(Records from a data source)
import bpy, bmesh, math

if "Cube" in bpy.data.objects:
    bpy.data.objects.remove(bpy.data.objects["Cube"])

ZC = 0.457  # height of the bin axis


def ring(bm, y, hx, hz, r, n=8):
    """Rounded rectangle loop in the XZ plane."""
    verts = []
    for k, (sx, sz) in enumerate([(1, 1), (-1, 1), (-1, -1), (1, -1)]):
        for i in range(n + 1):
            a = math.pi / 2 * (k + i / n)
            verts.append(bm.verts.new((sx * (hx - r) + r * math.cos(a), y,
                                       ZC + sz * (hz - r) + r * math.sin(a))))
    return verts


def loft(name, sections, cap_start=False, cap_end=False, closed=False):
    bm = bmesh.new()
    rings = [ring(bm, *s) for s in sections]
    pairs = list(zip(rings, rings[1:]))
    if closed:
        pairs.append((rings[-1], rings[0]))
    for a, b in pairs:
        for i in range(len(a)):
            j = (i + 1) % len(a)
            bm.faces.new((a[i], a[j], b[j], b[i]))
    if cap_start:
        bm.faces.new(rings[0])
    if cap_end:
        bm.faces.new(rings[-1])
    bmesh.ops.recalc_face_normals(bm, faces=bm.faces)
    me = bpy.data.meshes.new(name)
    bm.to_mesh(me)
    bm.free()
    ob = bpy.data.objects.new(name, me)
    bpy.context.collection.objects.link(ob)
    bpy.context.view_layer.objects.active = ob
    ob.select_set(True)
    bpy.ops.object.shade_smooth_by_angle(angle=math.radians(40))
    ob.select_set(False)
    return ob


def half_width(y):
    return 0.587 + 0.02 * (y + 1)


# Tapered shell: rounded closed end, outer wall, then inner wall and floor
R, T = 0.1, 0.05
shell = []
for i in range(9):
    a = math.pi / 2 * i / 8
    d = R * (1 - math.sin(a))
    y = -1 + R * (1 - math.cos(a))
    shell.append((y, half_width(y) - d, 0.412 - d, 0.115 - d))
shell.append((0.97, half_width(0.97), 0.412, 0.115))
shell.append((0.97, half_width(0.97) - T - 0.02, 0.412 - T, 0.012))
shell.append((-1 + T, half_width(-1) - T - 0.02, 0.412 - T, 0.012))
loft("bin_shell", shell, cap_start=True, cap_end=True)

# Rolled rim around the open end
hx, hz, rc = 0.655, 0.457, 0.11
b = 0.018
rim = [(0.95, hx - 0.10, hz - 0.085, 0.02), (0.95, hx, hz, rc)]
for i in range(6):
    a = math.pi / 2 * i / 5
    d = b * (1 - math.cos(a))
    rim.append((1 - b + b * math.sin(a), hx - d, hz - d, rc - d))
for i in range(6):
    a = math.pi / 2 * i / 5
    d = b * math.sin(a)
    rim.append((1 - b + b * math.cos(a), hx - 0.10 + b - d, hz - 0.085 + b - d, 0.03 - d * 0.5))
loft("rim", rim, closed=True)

**WORK INSTRUCTION:** All of the records above are to be set down again exactly.

**EXPECTED ANSWER:**
import bpy, bmesh, math

if "Cube" in bpy.data.objects:
    bpy.data.objects.remove(bpy.data.objects["Cube"])

ZC = 0.457  # height of the bin axis


def ring(bm, y, hx, hz, r, n=8):
    """Rounded rectangle loop in the XZ plane."""
    verts = []
    for k, (sx, sz) in enumerate([(1, 1), (-1, 1), (-1, -1), (1, -1)]):
        for i in range(n + 1):
            a = math.pi / 2 * (k + i / n)
            verts.append(bm.verts.new((sx * (hx - r) + r * math.cos(a), y,
                                       ZC + sz * (hz - r) + r * math.sin(a))))
    return verts


def loft(name, sections, cap_start=False, cap_end=False, closed=False):
    bm = bmesh.new()
    rings = [ring(bm, *s) for s in sections]
    pairs = list(zip(rings, rings[1:]))
    if closed:
        pairs.append((rings[-1], rings[0]))
    for a, b in pairs:
        for i in range(len(a)):
            j = (i + 1) % len(a)
            bm.faces.new((a[i], a[j], b[j], b[i]))
    if cap_start:
        bm.faces.new(rings[0])
    if cap_end:
        bm.faces.new(rings[-1])
    bmesh.ops.recalc_face_normals(bm, faces=bm.faces)
    me = bpy.data.meshes.new(name)
    bm.to_mesh(me)
    bm.free()
    ob = bpy.data.objects.new(name, me)
    bpy.context.collection.objects.link(ob)
    bpy.context.view_layer.objects.active = ob
    ob.select_set(True)
    bpy.ops.object.shade_smooth_by_angle(angle=math.radians(40))
    ob.select_set(False)
    return ob


def half_width(y):
    return 0.587 + 0.02 * (y + 1)


# Tapered shell: rounded closed end, outer wall, then inner wall and floor
R, T = 0.1, 0.05
shell = []
for i in range(9):
    a = math.pi / 2 * i / 8
    d = R * (1 - math.sin(a))
    y = -1 + R * (1 - math.cos(a))
    shell.append((y, half_width(y) - d, 0.412 - d, 0.115 - d))
shell.append((0.97, half_width(0.97), 0.412, 0.115))
shell.append((0.97, half_width(0.97) - T - 0.02, 0.412 - T, 0.012))
shell.append((-1 + T, half_width(-1) - T - 0.02, 0.412 - T, 0.012))
loft("bin_shell", shell, cap_start=True, cap_end=True)

# Rolled rim around the open end
hx, hz, rc = 0.655, 0.457, 0.11
b = 0.018
rim = [(0.95, hx - 0.10, hz - 0.085, 0.02), (0.95, hx, hz, rc)]
for i in range(6):
    a = math.pi / 2 * i / 5
    d = b * (1 - math.cos(a))
    rim.append((1 - b + b * math.sin(a), hx - d, hz - d, rc - d))
for i in range(6):
    a = math.pi / 2 * i / 5
    d = b * math.sin(a)
    rim.append((1 - b + b * math.cos(a), hx - 0.10 + b - d, hz - 0.085 + b - d, 0.03 - d * 0.5))
loft("rim", rim, closed=True)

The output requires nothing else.